EXTRACTED MATERIAL section start
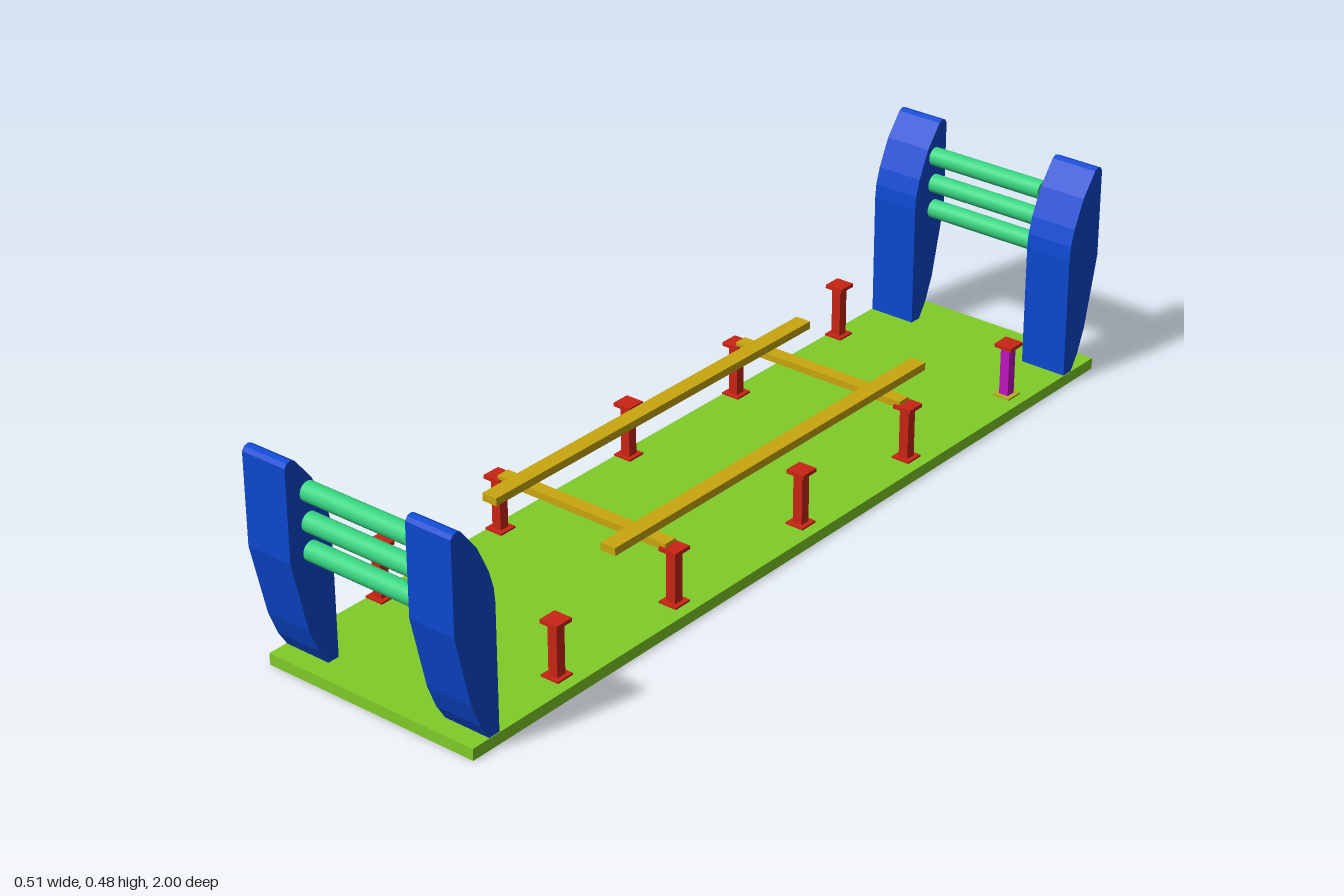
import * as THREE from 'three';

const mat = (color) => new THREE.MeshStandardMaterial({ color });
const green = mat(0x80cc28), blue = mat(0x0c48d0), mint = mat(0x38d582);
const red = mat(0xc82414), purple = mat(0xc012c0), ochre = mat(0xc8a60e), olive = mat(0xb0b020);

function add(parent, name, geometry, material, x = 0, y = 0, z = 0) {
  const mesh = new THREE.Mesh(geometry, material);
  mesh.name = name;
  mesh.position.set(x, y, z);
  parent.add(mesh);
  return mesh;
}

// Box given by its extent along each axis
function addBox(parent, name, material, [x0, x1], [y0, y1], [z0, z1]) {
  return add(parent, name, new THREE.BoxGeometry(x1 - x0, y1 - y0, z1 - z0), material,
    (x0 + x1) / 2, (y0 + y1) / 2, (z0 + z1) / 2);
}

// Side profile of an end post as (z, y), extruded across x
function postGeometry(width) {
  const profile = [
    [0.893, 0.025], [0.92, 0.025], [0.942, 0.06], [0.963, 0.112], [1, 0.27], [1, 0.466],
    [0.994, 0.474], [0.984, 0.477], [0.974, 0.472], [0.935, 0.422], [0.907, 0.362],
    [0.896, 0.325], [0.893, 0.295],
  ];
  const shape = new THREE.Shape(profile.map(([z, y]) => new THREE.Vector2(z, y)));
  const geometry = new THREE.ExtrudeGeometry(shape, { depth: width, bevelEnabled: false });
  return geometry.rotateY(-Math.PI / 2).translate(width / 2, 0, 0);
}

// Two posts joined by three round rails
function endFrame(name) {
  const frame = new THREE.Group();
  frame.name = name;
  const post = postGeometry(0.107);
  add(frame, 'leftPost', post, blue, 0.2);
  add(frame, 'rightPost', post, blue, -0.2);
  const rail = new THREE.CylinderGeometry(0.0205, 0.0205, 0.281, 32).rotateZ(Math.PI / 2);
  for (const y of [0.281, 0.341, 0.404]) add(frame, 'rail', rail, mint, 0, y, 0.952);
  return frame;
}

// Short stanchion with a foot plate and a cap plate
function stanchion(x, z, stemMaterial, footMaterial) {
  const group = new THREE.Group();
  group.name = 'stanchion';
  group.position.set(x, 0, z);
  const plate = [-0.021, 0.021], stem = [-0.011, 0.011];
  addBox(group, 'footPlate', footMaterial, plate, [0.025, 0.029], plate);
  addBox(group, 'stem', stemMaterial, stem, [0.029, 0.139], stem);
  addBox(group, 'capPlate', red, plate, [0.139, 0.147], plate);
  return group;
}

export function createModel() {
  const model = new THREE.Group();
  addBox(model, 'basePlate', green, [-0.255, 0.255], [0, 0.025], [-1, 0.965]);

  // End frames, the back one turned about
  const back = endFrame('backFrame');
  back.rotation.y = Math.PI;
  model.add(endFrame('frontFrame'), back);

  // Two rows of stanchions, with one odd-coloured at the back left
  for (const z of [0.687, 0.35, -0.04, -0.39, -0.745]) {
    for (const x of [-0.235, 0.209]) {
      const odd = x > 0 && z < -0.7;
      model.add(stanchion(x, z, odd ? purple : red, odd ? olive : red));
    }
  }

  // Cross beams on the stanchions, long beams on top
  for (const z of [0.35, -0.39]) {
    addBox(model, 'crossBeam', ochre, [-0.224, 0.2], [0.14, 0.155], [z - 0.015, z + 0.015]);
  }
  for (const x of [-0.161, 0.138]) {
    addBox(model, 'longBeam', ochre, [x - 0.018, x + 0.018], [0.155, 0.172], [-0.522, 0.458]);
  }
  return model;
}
EXTRACTED MATERIAL section end
EXTRACTED MATERIAL section start
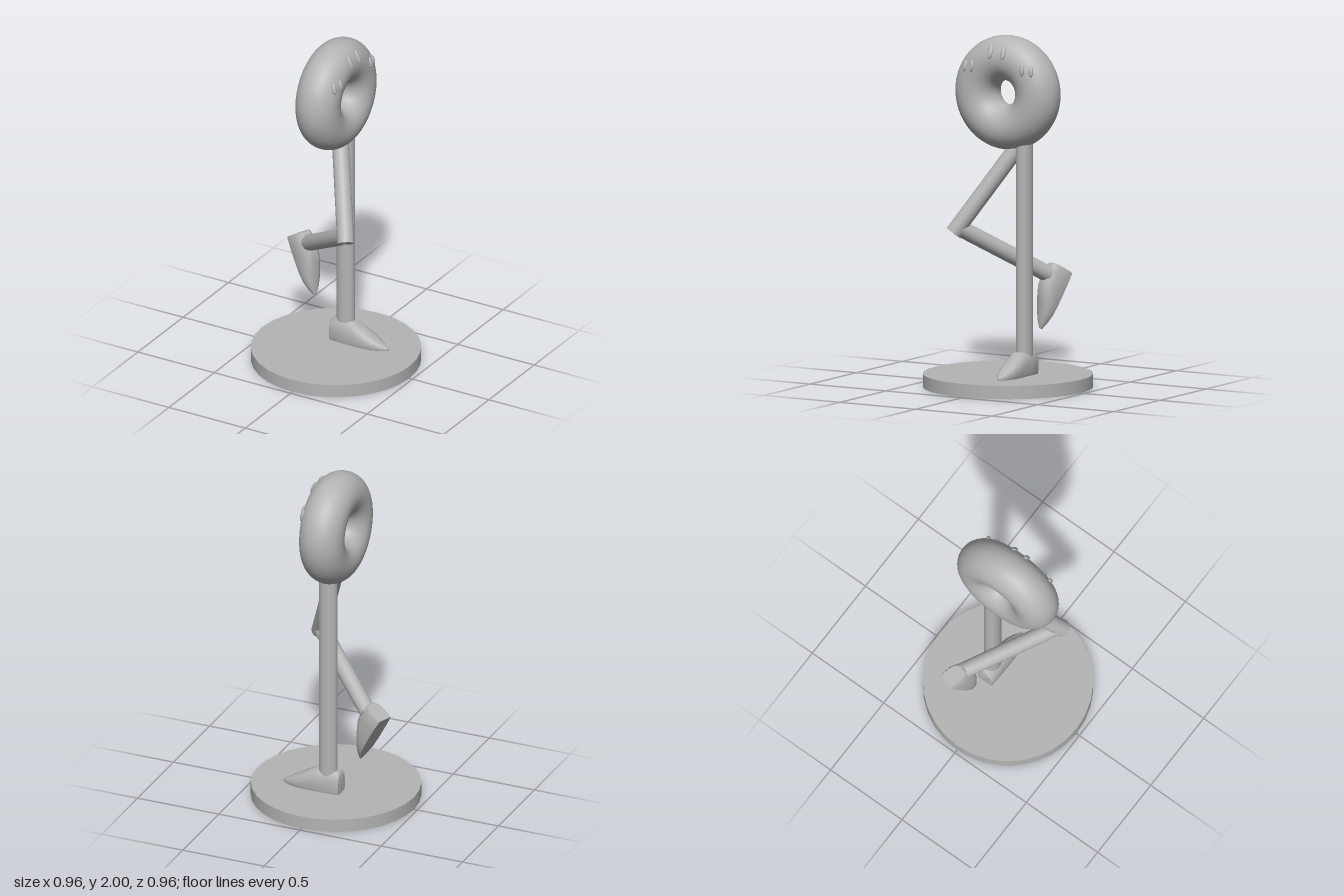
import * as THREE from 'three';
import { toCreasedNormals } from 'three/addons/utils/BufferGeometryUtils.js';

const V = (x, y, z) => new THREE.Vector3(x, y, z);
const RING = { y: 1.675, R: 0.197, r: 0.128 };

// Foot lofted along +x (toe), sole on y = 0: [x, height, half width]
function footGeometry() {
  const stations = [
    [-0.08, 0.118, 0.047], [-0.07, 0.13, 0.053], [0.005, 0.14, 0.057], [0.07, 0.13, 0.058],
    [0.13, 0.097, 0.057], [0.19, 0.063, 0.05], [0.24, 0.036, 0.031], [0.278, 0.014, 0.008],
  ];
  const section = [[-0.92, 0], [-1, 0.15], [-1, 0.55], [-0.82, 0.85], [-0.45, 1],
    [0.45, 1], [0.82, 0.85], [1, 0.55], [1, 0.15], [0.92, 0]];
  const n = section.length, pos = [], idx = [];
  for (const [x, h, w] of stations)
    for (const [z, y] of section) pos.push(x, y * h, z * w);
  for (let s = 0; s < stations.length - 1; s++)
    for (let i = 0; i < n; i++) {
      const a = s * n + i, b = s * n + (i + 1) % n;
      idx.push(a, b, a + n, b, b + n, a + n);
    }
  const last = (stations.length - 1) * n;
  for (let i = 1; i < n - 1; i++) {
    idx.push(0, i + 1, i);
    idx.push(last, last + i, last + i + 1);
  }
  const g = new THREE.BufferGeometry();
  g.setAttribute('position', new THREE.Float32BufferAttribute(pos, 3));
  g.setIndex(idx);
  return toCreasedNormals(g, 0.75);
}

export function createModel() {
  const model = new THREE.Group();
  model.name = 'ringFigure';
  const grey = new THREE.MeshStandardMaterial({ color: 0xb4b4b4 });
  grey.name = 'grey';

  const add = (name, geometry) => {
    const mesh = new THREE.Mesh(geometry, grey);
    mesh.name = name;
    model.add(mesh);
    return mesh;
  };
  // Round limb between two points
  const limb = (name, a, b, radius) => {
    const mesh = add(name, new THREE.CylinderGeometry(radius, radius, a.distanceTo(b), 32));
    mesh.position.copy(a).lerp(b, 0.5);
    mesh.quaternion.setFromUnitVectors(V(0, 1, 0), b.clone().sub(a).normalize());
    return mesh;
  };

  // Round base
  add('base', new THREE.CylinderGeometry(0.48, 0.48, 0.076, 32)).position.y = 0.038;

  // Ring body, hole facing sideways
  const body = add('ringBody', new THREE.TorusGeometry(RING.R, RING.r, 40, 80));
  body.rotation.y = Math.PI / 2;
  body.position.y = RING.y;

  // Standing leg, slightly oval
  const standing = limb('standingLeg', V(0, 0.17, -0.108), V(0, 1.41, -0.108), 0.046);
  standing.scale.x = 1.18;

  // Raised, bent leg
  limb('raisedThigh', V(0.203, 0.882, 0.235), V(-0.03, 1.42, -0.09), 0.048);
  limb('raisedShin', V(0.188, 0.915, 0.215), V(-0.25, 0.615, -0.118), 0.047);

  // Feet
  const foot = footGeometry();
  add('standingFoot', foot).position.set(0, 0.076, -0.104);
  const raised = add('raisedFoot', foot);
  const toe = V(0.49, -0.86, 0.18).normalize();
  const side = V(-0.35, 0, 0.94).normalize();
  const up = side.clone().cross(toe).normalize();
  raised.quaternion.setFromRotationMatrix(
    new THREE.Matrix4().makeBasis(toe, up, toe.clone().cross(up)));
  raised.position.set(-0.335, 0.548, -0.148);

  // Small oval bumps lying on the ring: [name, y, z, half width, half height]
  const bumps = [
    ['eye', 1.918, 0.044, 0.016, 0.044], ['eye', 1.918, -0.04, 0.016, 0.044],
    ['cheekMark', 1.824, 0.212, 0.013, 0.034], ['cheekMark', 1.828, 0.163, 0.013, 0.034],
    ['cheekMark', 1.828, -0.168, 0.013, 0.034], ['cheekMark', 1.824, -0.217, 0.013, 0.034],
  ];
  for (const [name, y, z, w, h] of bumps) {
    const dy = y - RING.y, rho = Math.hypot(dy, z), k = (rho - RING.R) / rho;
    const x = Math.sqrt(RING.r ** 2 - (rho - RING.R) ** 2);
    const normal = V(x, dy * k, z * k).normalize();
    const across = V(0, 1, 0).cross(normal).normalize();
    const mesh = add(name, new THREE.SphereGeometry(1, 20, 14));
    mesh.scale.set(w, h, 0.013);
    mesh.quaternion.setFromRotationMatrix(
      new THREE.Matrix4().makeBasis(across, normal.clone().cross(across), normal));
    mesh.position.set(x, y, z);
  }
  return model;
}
EXTRACTED MATERIAL section end
EXTRACTED MATERIAL section start
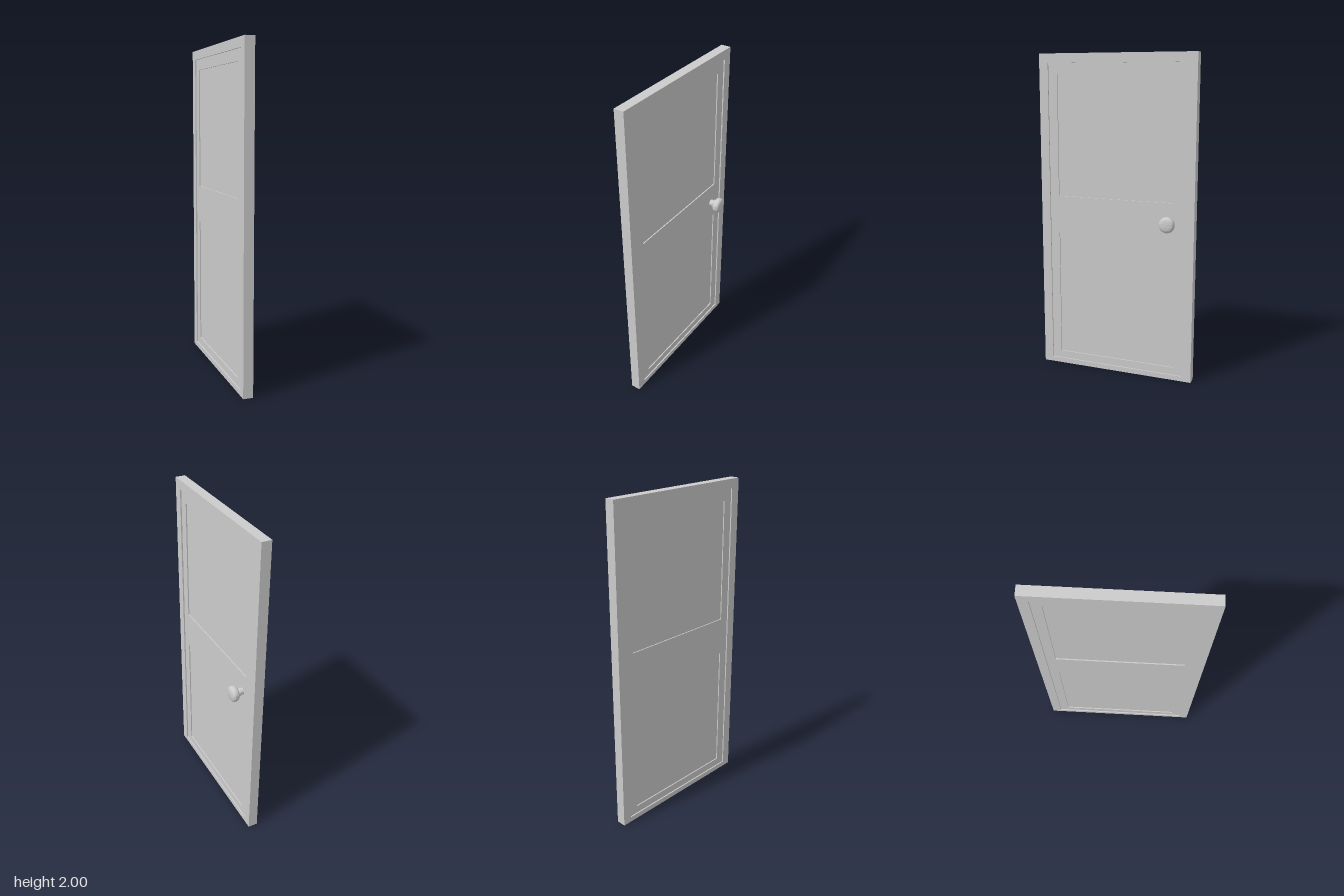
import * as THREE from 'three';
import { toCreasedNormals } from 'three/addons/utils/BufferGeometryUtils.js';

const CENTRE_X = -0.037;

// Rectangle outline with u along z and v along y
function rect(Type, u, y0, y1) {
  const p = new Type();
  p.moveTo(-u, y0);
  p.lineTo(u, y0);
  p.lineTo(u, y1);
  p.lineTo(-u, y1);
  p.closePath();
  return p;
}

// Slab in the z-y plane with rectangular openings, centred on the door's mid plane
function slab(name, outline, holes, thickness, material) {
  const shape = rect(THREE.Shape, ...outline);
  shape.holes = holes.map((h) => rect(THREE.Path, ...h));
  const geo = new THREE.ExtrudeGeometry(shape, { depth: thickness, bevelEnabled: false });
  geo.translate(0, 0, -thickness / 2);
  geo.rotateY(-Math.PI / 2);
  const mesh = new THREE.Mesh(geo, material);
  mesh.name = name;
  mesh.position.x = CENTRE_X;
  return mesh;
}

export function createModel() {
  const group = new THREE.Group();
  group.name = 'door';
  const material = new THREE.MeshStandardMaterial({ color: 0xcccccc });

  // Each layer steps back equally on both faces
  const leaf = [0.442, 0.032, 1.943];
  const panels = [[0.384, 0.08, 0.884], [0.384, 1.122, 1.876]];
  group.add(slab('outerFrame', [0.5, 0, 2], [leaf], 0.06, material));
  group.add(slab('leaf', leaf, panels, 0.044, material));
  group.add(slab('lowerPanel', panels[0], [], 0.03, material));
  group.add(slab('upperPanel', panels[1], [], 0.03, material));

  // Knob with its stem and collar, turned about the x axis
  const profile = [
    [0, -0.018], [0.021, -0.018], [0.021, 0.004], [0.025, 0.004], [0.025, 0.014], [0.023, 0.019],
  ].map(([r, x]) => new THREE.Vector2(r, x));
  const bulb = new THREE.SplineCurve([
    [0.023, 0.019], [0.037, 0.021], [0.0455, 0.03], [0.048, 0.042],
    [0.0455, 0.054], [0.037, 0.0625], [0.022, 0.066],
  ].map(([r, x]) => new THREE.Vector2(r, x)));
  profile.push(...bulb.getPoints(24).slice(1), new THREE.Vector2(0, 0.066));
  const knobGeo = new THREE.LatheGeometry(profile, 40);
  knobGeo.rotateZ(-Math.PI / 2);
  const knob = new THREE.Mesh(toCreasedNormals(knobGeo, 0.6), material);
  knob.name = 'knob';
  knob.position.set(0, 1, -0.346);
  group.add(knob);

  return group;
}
EXTRACTED MATERIAL section end
* PROBLEM STATEMENT *
Show every line of the records above that contains the word "shape".

* SOLUTION TO THE PROBLEM *
  const shape = new THREE.Shape(profile.map(([z, y]) => new THREE.Vector2(z, y)));
  const geometry = new THREE.ExtrudeGeometry(shape, { depth: width, bevelEnabled: false });
  const shape = rect(THREE.Shape, ...outline);
  shape.holes = holes.map((h) => rect(THREE.Path, ...h));
  const geo = new THREE.ExtrudeGeometry(shape, { depth: thickness, bevelEnabled: false });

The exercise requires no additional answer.